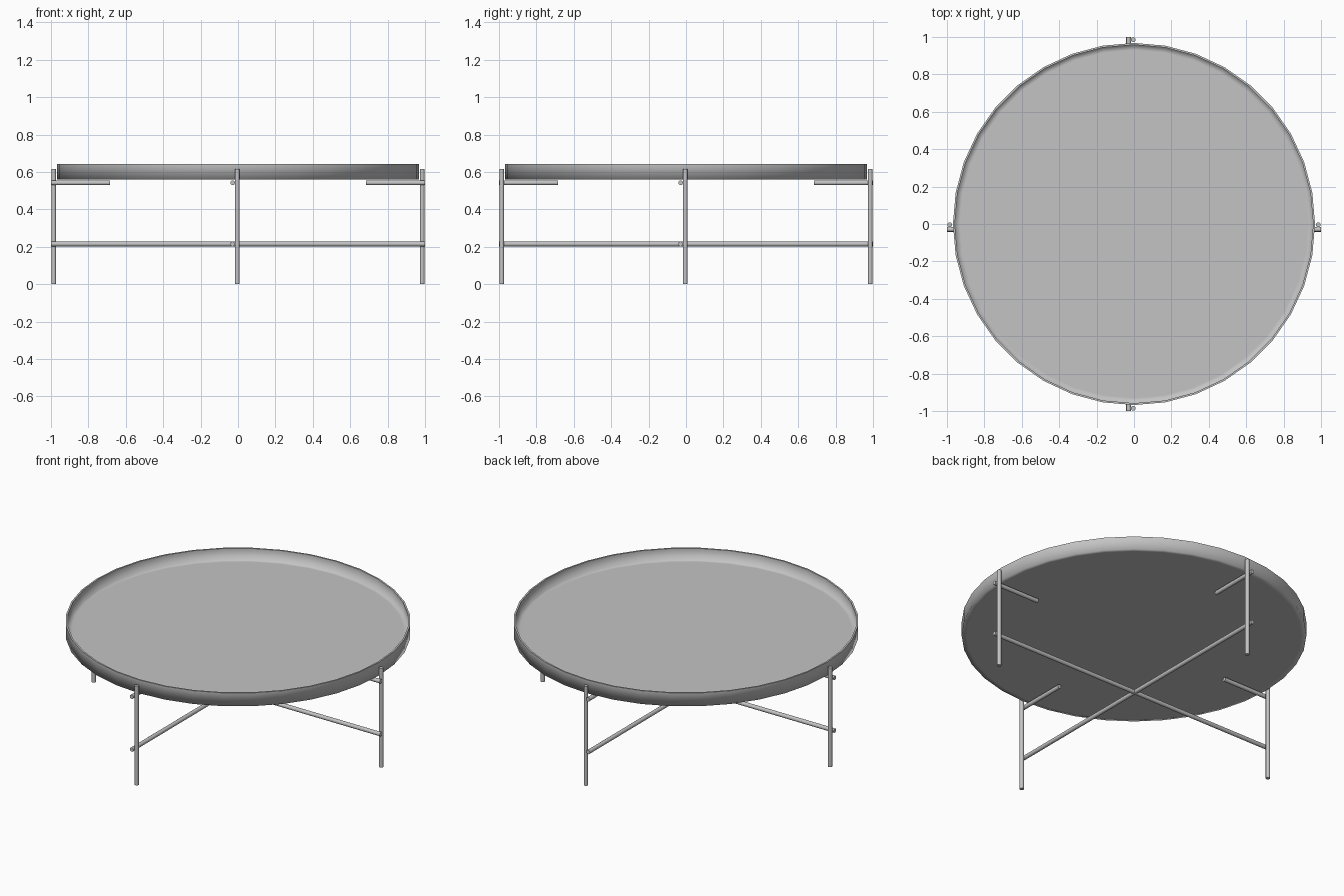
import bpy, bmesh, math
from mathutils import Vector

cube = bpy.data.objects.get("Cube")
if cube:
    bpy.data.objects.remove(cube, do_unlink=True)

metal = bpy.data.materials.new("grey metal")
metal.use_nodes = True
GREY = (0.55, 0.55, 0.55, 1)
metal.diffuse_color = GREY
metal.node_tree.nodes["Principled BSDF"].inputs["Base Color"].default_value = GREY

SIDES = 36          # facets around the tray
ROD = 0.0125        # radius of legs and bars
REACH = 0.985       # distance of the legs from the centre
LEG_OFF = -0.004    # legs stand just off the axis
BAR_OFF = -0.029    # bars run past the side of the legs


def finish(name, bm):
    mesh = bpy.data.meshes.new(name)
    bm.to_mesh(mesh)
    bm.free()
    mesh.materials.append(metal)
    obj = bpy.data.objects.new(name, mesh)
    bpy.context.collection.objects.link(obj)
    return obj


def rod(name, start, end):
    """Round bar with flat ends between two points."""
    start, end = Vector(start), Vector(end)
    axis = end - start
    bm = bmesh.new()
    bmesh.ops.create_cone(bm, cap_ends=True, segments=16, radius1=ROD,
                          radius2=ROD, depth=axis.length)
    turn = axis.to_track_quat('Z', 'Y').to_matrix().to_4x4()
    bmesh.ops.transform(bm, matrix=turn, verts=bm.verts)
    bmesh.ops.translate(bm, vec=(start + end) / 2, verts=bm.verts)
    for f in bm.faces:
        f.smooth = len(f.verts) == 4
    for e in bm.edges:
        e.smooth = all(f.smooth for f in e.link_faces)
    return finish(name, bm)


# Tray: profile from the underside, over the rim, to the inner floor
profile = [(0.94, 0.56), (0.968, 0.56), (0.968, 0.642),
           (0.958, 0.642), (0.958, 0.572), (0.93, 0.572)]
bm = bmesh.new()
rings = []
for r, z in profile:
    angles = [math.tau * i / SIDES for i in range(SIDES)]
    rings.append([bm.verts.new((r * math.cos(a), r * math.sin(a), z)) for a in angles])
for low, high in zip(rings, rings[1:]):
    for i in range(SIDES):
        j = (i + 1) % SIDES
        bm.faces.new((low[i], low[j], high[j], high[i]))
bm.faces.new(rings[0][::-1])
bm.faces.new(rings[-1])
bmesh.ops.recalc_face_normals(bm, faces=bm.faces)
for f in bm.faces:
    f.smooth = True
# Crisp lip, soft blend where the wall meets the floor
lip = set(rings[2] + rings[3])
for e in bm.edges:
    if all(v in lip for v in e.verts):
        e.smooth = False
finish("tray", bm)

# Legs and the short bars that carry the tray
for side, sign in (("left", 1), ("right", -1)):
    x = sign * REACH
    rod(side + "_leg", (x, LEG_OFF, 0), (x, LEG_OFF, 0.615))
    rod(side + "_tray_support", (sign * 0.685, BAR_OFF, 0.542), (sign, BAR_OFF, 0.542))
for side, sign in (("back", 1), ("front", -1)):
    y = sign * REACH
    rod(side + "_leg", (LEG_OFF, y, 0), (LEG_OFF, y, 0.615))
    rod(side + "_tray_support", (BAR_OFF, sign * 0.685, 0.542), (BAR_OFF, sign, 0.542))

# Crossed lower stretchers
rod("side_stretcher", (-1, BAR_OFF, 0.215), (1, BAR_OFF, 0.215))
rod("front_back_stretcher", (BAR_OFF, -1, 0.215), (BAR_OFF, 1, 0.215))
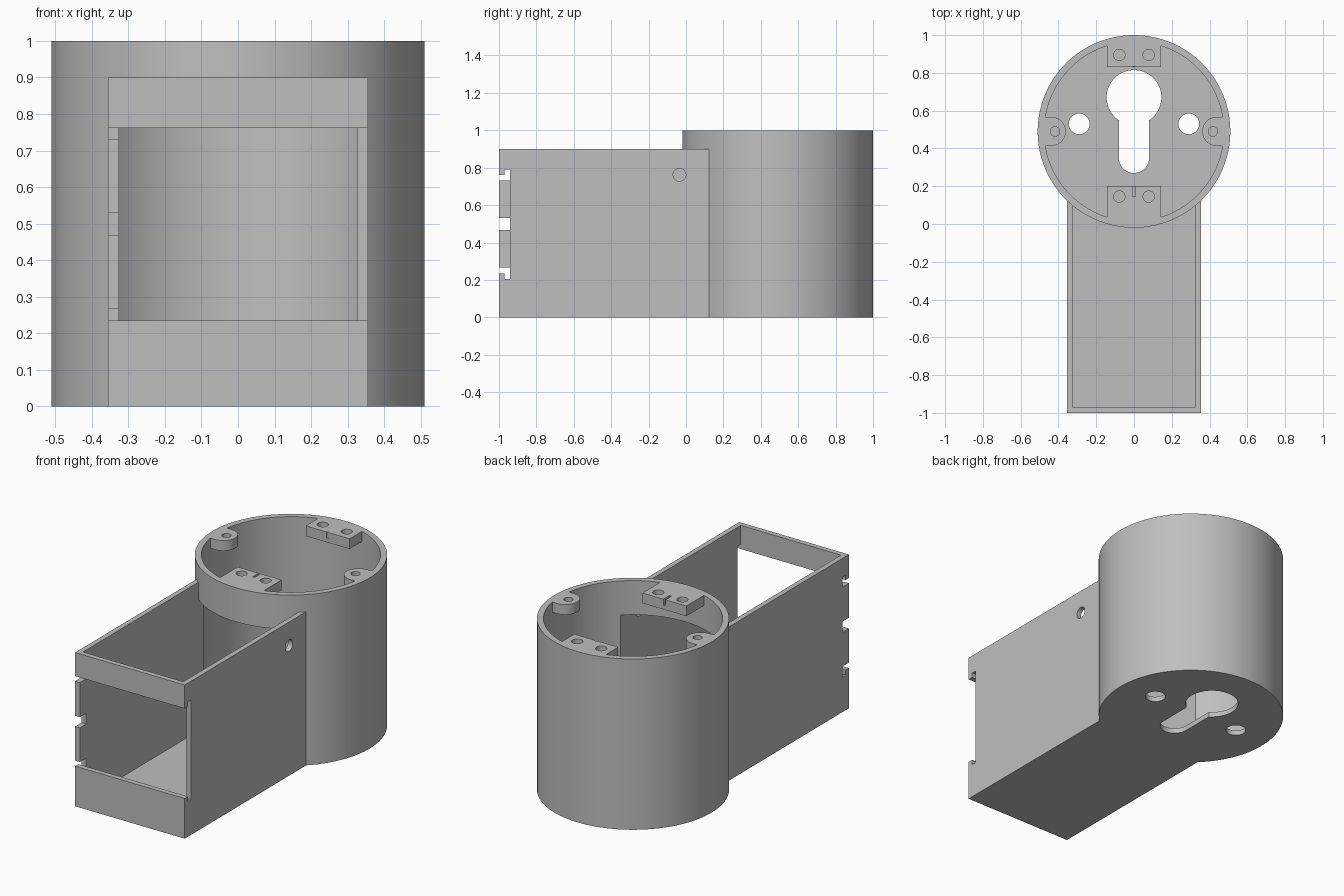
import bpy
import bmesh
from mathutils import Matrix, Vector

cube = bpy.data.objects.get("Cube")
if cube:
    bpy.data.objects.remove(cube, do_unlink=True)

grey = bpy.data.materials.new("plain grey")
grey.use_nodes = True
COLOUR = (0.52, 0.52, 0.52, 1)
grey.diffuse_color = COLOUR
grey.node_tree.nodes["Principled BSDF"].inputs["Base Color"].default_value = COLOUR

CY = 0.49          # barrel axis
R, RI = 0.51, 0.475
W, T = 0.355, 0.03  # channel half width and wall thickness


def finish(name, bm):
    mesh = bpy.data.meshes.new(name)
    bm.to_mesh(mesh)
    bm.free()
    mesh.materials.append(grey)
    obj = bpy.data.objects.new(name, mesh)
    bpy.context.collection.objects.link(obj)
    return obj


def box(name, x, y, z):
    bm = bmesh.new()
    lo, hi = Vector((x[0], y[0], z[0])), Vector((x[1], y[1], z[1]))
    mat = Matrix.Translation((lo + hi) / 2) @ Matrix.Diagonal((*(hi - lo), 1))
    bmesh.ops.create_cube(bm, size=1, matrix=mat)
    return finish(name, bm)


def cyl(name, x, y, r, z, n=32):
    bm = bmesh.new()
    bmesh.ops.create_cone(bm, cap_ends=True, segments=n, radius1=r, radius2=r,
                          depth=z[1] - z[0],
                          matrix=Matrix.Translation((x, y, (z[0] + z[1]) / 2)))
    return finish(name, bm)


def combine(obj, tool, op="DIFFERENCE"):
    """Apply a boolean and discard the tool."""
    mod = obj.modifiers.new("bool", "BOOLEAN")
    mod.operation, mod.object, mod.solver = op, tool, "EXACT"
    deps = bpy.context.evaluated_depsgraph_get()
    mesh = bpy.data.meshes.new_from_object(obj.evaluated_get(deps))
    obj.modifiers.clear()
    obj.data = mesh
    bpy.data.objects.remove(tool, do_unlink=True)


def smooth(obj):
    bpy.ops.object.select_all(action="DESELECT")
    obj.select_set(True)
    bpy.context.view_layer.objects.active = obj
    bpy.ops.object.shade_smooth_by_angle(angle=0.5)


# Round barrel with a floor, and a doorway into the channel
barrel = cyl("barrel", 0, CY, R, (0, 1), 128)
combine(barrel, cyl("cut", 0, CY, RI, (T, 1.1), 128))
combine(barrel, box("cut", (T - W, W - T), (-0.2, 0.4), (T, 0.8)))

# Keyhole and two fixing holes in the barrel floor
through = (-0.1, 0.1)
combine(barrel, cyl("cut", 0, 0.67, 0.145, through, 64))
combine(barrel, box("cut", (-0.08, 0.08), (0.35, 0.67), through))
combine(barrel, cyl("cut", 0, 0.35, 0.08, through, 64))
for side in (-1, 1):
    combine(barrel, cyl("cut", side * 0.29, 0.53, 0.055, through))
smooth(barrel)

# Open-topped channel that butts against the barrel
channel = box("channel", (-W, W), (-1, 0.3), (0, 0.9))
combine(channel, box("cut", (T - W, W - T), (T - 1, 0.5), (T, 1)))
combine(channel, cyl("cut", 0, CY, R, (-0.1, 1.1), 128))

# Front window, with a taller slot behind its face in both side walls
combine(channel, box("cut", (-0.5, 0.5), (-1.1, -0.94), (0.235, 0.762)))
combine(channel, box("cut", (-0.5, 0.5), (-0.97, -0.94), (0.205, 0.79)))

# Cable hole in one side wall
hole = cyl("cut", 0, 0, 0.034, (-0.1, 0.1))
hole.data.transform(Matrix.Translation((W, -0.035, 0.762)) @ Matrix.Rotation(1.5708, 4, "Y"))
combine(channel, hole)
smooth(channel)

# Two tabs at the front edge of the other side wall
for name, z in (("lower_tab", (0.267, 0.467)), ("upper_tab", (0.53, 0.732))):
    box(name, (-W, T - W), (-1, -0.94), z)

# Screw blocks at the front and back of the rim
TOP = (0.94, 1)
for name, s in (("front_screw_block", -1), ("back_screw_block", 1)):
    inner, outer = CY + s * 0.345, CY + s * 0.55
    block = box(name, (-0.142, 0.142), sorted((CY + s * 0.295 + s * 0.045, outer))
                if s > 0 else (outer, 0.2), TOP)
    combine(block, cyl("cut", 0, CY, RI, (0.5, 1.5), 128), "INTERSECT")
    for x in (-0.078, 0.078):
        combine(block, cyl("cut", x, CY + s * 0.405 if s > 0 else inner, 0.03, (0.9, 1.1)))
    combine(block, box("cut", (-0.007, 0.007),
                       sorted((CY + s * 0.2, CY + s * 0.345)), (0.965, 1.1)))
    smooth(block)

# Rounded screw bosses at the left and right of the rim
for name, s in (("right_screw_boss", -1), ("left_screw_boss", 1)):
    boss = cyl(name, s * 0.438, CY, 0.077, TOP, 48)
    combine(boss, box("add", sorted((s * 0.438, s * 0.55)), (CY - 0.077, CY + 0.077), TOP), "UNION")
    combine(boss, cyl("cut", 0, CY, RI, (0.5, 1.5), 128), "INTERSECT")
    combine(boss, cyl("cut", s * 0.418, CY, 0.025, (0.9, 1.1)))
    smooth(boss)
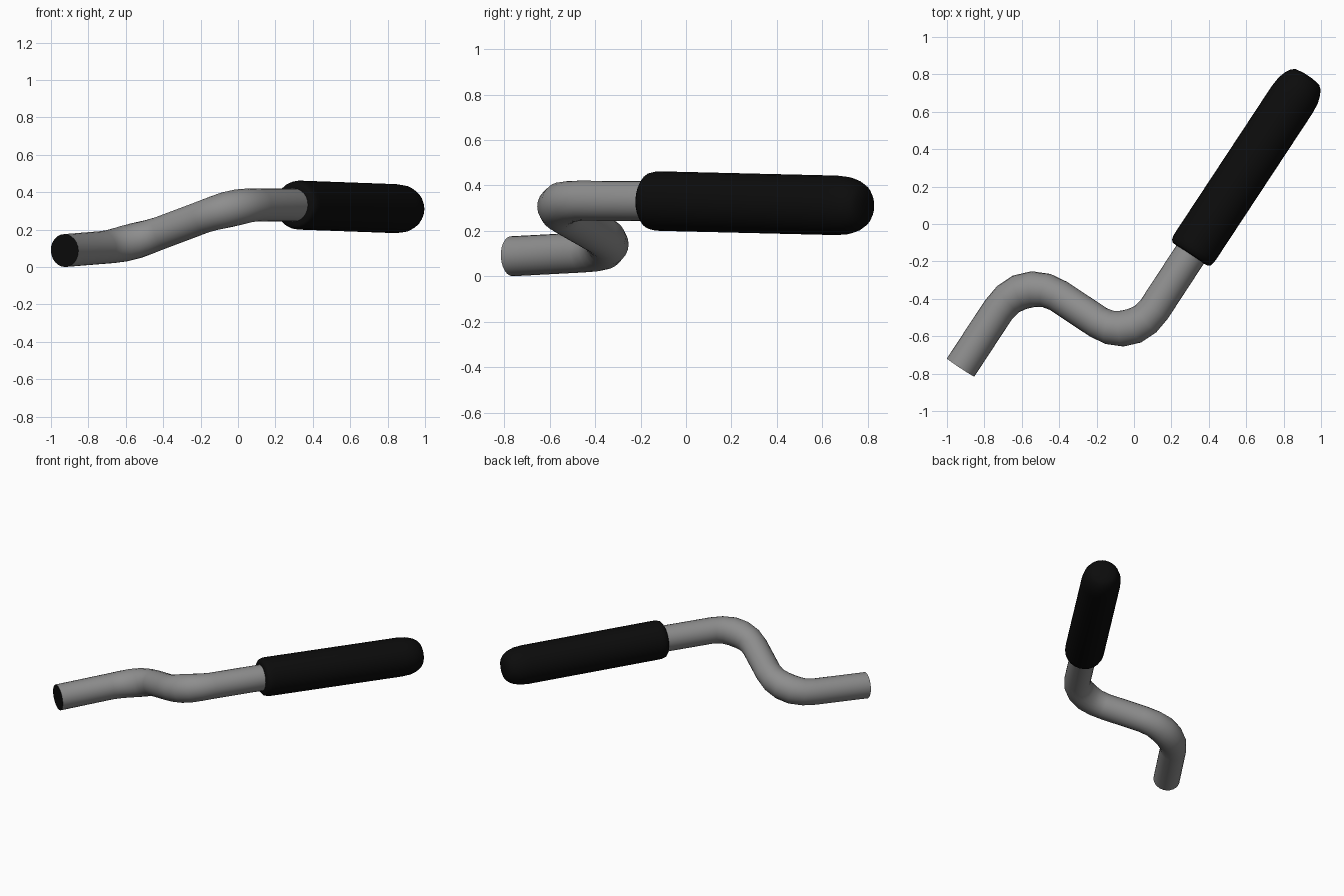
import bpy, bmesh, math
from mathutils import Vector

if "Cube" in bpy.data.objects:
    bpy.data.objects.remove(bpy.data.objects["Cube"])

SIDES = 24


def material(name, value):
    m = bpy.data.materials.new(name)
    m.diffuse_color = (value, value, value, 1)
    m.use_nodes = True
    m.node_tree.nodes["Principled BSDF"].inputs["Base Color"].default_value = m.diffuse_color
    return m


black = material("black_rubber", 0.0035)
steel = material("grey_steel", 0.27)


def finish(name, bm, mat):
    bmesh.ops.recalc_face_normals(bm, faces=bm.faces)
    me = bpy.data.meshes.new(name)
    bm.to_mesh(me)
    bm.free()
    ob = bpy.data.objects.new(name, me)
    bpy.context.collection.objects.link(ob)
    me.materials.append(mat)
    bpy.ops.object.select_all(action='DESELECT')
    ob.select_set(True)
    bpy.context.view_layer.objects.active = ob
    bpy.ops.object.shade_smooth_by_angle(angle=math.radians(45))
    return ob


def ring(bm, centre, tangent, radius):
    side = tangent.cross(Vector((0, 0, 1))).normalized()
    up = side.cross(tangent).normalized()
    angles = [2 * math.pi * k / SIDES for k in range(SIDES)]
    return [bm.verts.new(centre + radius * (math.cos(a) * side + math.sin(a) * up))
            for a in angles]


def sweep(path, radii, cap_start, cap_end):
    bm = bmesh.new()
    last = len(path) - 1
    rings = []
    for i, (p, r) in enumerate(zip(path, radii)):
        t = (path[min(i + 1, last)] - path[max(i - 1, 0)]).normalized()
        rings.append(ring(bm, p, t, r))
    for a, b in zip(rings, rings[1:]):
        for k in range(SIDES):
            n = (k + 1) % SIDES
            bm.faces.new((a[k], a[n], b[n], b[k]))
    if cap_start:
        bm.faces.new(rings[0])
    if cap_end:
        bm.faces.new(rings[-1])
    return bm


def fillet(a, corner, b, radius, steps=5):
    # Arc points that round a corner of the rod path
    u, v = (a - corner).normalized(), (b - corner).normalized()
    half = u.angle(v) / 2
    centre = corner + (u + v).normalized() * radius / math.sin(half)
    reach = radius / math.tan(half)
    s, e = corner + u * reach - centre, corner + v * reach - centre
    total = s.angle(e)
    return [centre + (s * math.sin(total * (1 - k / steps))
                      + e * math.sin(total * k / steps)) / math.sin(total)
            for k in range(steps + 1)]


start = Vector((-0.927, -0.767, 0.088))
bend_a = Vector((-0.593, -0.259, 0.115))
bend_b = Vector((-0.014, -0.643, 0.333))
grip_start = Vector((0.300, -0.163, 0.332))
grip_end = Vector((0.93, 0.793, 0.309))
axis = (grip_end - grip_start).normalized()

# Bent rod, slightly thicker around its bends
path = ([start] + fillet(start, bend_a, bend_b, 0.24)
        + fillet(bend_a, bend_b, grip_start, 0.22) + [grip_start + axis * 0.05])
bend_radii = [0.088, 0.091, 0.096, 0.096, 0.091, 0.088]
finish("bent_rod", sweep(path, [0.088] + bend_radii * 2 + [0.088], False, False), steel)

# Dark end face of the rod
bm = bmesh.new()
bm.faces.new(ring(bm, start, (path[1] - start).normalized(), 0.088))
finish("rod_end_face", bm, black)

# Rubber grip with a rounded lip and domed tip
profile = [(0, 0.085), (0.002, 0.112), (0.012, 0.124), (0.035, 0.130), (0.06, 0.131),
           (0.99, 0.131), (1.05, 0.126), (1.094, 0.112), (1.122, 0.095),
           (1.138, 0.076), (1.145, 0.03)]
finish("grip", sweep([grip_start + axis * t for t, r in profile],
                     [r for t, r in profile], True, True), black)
============
> _Problem details_:
Look above for the line containing "angles = [math.tau" and the line containing "# barrel axis", then reproduce both and everything between them exactly, pictures omitted.

> _Expected answer_:
    angles = [math.tau * i / SIDES for i in range(SIDES)]
    rings.append([bm.verts.new((r * math.cos(a), r * math.sin(a), z)) for a in angles])
for low, high in zip(rings, rings[1:]):
    for i in range(SIDES):
        j = (i + 1) % SIDES
        bm.faces.new((low[i], low[j], high[j], high[i]))
bm.faces.new(rings[0][::-1])
bm.faces.new(rings[-1])
bmesh.ops.recalc_face_normals(bm, faces=bm.faces)
for f in bm.faces:
    f.smooth = True
# Crisp lip, soft blend where the wall meets the floor
lip = set(rings[2] + rings[3])
for e in bm.edges:
    if all(v in lip for v in e.verts):
        e.smooth = False
finish("tray", bm)

# Legs and the short bars that carry the tray
for side, sign in (("left", 1), ("right", -1)):
    x = sign * REACH
    rod(side + "_leg", (x, LEG_OFF, 0), (x, LEG_OFF, 0.615))
    rod(side + "_tray_support", (sign * 0.685, BAR_OFF, 0.542), (sign, BAR_OFF, 0.542))
for side, sign in (("back", 1), ("front", -1)):
    y = sign * REACH
    rod(side + "_leg", (LEG_OFF, y, 0), (LEG_OFF, y, 0.615))
    rod(side + "_tray_support", (BAR_OFF, sign * 0.685, 0.542), (BAR_OFF, sign, 0.542))

# Crossed lower stretchers
rod("side_stretcher", (-1, BAR_OFF, 0.215), (1, BAR_OFF, 0.215))
rod("front_back_stretcher", (BAR_OFF, -1, 0.215), (BAR_OFF, 1, 0.215))
import bpy
import bmesh
from mathutils import Matrix, Vector

cube = bpy.data.objects.get("Cube")
if cube:
    bpy.data.objects.remove(cube, do_unlink=True)

grey = bpy.data.materials.new("plain grey")
grey.use_nodes = True
COLOUR = (0.52, 0.52, 0.52, 1)
grey.diffuse_color = COLOUR
grey.node_tree.nodes["Principled BSDF"].inputs["Base Color"].default_value = COLOUR

CY = 0.49          # barrel axis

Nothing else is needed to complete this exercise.